**Problem to solve**. Restate all the data exactly, so that each line is the same as before.
..........
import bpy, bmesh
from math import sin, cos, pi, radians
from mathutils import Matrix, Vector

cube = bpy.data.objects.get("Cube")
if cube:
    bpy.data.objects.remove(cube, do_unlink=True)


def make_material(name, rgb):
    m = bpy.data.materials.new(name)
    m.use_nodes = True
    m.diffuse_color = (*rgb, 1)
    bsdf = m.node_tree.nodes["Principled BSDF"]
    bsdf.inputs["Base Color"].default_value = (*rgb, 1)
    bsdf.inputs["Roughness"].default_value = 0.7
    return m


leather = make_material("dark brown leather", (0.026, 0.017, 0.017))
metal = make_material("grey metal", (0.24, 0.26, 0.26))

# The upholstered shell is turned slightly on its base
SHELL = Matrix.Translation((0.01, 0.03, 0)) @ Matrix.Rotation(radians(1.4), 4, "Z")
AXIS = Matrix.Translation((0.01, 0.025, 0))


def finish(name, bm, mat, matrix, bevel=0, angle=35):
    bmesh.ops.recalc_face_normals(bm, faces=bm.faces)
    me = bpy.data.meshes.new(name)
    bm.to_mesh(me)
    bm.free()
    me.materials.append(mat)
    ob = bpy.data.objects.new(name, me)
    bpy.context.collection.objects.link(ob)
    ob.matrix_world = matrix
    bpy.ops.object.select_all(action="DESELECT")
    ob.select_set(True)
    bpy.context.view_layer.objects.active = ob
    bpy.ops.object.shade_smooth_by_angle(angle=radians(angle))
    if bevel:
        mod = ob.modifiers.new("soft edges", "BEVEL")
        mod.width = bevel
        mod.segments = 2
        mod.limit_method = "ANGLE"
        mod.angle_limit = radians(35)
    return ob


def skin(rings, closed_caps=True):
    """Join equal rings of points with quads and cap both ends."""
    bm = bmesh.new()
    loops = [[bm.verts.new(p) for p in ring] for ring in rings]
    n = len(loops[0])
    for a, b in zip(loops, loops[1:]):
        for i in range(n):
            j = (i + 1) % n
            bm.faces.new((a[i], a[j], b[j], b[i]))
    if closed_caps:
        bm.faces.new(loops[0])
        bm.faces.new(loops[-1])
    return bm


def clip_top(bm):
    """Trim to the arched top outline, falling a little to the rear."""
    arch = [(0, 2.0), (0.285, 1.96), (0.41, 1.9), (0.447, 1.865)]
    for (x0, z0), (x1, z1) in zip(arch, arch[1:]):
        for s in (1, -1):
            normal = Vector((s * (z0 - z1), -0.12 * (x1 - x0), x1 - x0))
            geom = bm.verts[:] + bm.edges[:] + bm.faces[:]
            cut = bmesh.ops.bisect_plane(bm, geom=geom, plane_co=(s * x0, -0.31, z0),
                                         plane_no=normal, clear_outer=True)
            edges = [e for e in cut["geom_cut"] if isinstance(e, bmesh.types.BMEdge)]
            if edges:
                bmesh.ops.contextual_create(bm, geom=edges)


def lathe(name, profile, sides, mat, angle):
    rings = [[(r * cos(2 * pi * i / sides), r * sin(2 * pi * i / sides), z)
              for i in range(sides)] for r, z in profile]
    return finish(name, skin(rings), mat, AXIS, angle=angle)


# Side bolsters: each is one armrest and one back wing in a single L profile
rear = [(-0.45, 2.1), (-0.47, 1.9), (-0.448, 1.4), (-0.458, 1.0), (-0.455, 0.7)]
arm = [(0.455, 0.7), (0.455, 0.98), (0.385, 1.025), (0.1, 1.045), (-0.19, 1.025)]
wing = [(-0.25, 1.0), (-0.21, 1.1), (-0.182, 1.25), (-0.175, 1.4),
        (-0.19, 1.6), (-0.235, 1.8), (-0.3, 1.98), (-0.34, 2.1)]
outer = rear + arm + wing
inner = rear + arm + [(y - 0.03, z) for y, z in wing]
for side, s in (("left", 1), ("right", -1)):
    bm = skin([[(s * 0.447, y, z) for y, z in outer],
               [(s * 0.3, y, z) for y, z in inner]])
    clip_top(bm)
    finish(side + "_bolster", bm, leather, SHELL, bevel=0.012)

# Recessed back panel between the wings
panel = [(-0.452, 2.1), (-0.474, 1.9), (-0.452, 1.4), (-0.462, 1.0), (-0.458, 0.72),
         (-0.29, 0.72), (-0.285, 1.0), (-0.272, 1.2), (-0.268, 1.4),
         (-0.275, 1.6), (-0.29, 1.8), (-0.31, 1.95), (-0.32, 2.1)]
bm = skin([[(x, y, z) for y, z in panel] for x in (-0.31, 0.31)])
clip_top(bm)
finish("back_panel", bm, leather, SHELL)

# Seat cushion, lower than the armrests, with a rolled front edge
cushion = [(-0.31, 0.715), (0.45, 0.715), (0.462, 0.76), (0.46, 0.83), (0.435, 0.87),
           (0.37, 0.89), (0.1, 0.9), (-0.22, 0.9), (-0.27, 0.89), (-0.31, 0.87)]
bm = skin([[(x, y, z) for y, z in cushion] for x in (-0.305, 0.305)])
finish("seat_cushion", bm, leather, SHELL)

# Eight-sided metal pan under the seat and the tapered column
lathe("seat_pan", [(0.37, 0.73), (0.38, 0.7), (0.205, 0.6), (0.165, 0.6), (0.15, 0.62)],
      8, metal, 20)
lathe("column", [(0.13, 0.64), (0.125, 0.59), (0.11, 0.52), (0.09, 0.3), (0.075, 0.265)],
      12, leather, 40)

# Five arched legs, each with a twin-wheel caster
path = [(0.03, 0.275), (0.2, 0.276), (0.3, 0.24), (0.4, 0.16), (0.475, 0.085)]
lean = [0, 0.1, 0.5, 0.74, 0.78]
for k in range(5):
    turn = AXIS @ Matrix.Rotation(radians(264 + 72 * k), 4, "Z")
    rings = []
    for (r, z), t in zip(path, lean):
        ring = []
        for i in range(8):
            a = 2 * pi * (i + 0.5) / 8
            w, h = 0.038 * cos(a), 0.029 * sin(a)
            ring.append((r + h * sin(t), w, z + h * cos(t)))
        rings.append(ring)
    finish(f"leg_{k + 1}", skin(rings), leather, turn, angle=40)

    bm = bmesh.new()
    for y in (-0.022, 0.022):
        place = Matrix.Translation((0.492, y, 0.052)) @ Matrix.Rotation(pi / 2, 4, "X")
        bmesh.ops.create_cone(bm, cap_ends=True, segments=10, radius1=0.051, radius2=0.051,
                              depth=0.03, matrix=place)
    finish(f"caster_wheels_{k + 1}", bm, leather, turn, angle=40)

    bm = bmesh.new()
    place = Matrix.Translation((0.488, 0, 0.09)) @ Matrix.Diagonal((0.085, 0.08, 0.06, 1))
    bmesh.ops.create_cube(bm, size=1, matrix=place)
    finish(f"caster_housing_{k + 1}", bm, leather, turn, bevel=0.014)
..........
**Answer for the task**.
import bpy, bmesh
from math import sin, cos, pi, radians
from mathutils import Matrix, Vector

cube = bpy.data.objects.get("Cube")
if cube:
    bpy.data.objects.remove(cube, do_unlink=True)


def make_material(name, rgb):
    m = bpy.data.materials.new(name)
    m.use_nodes = True
    m.diffuse_color = (*rgb, 1)
    bsdf = m.node_tree.nodes["Principled BSDF"]
    bsdf.inputs["Base Color"].default_value = (*rgb, 1)
    bsdf.inputs["Roughness"].default_value = 0.7
    return m


leather = make_material("dark brown leather", (0.026, 0.017, 0.017))
metal = make_material("grey metal", (0.24, 0.26, 0.26))

# The upholstered shell is turned slightly on its base
SHELL = Matrix.Translation((0.01, 0.03, 0)) @ Matrix.Rotation(radians(1.4), 4, "Z")
AXIS = Matrix.Translation((0.01, 0.025, 0))


def finish(name, bm, mat, matrix, bevel=0, angle=35):
    bmesh.ops.recalc_face_normals(bm, faces=bm.faces)
    me = bpy.data.meshes.new(name)
    bm.to_mesh(me)
    bm.free()
    me.materials.append(mat)
    ob = bpy.data.objects.new(name, me)
    bpy.context.collection.objects.link(ob)
    ob.matrix_world = matrix
    bpy.ops.object.select_all(action="DESELECT")
    ob.select_set(True)
    bpy.context.view_layer.objects.active = ob
    bpy.ops.object.shade_smooth_by_angle(angle=radians(angle))
    if bevel:
        mod = ob.modifiers.new("soft edges", "BEVEL")
        mod.width = bevel
        mod.segments = 2
        mod.limit_method = "ANGLE"
        mod.angle_limit = radians(35)
    return ob


def skin(rings, closed_caps=True):
    """Join equal rings of points with quads and cap both ends."""
    bm = bmesh.new()
    loops = [[bm.verts.new(p) for p in ring] for ring in rings]
    n = len(loops[0])
    for a, b in zip(loops, loops[1:]):
        for i in range(n):
            j = (i + 1) % n
            bm.faces.new((a[i], a[j], b[j], b[i]))
    if closed_caps:
        bm.faces.new(loops[0])
        bm.faces.new(loops[-1])
    return bm


def clip_top(bm):
    """Trim to the arched top outline, falling a little to the rear."""
    arch = [(0, 2.0), (0.285, 1.96), (0.41, 1.9), (0.447, 1.865)]
    for (x0, z0), (x1, z1) in zip(arch, arch[1:]):
        for s in (1, -1):
            normal = Vector((s * (z0 - z1), -0.12 * (x1 - x0), x1 - x0))
            geom = bm.verts[:] + bm.edges[:] + bm.faces[:]
            cut = bmesh.ops.bisect_plane(bm, geom=geom, plane_co=(s * x0, -0.31, z0),
                                         plane_no=normal, clear_outer=True)
            edges = [e for e in cut["geom_cut"] if isinstance(e, bmesh.types.BMEdge)]
            if edges:
                bmesh.ops.contextual_create(bm, geom=edges)


def lathe(name, profile, sides, mat, angle):
    rings = [[(r * cos(2 * pi * i / sides), r * sin(2 * pi * i / sides), z)
              for i in range(sides)] for r, z in profile]
    return finish(name, skin(rings), mat, AXIS, angle=angle)


# Side bolsters: each is one armrest and one back wing in a single L profile
rear = [(-0.45, 2.1), (-0.47, 1.9), (-0.448, 1.4), (-0.458, 1.0), (-0.455, 0.7)]
arm = [(0.455, 0.7), (0.455, 0.98), (0.385, 1.025), (0.1, 1.045), (-0.19, 1.025)]
wing = [(-0.25, 1.0), (-0.21, 1.1), (-0.182, 1.25), (-0.175, 1.4),
        (-0.19, 1.6), (-0.235, 1.8), (-0.3, 1.98), (-0.34, 2.1)]
outer = rear + arm + wing
inner = rear + arm + [(y - 0.03, z) for y, z in wing]
for side, s in (("left", 1), ("right", -1)):
    bm = skin([[(s * 0.447, y, z) for y, z in outer],
               [(s * 0.3, y, z) for y, z in inner]])
    clip_top(bm)
    finish(side + "_bolster", bm, leather, SHELL, bevel=0.012)

# Recessed back panel between the wings
panel = [(-0.452, 2.1), (-0.474, 1.9), (-0.452, 1.4), (-0.462, 1.0), (-0.458, 0.72),
         (-0.29, 0.72), (-0.285, 1.0), (-0.272, 1.2), (-0.268, 1.4),
         (-0.275, 1.6), (-0.29, 1.8), (-0.31, 1.95), (-0.32, 2.1)]
bm = skin([[(x, y, z) for y, z in panel] for x in (-0.31, 0.31)])
clip_top(bm)
finish("back_panel", bm, leather, SHELL)

# Seat cushion, lower than the armrests, with a rolled front edge
cushion = [(-0.31, 0.715), (0.45, 0.715), (0.462, 0.76), (0.46, 0.83), (0.435, 0.87),
           (0.37, 0.89), (0.1, 0.9), (-0.22, 0.9), (-0.27, 0.89), (-0.31, 0.87)]
bm = skin([[(x, y, z) for y, z in cushion] for x in (-0.305, 0.305)])
finish("seat_cushion", bm, leather, SHELL)

# Eight-sided metal pan under the seat and the tapered column
lathe("seat_pan", [(0.37, 0.73), (0.38, 0.7), (0.205, 0.6), (0.165, 0.6), (0.15, 0.62)],
      8, metal, 20)
lathe("column", [(0.13, 0.64), (0.125, 0.59), (0.11, 0.52), (0.09, 0.3), (0.075, 0.265)],
      12, leather, 40)

# Five arched legs, each with a twin-wheel caster
path = [(0.03, 0.275), (0.2, 0.276), (0.3, 0.24), (0.4, 0.16), (0.475, 0.085)]
lean = [0, 0.1, 0.5, 0.74, 0.78]
for k in range(5):
    turn = AXIS @ Matrix.Rotation(radians(264 + 72 * k), 4, "Z")
    rings = []
    for (r, z), t in zip(path, lean):
        ring = []
        for i in range(8):
            a = 2 * pi * (i + 0.5) / 8
            w, h = 0.038 * cos(a), 0.029 * sin(a)
            ring.append((r + h * sin(t), w, z + h * cos(t)))
        rings.append(ring)
    finish(f"leg_{k + 1}", skin(rings), leather, turn, angle=40)

    bm = bmesh.new()
    for y in (-0.022, 0.022):
        place = Matrix.Translation((0.492, y, 0.052)) @ Matrix.Rotation(pi / 2, 4, "X")
        bmesh.ops.create_cone(bm, cap_ends=True, segments=10, radius1=0.051, radius2=0.051,
                              depth=0.03, matrix=place)
    finish(f"caster_wheels_{k + 1}", bm, leather, turn, angle=40)

    bm = bmesh.new()
    place = Matrix.Translation((0.488, 0, 0.09)) @ Matrix.Diagonal((0.085, 0.08, 0.06, 1))
    bmesh.ops.create_cube(bm, size=1, matrix=place)
    finish(f"caster_housing_{k + 1}", bm, leather, turn, bevel=0.014)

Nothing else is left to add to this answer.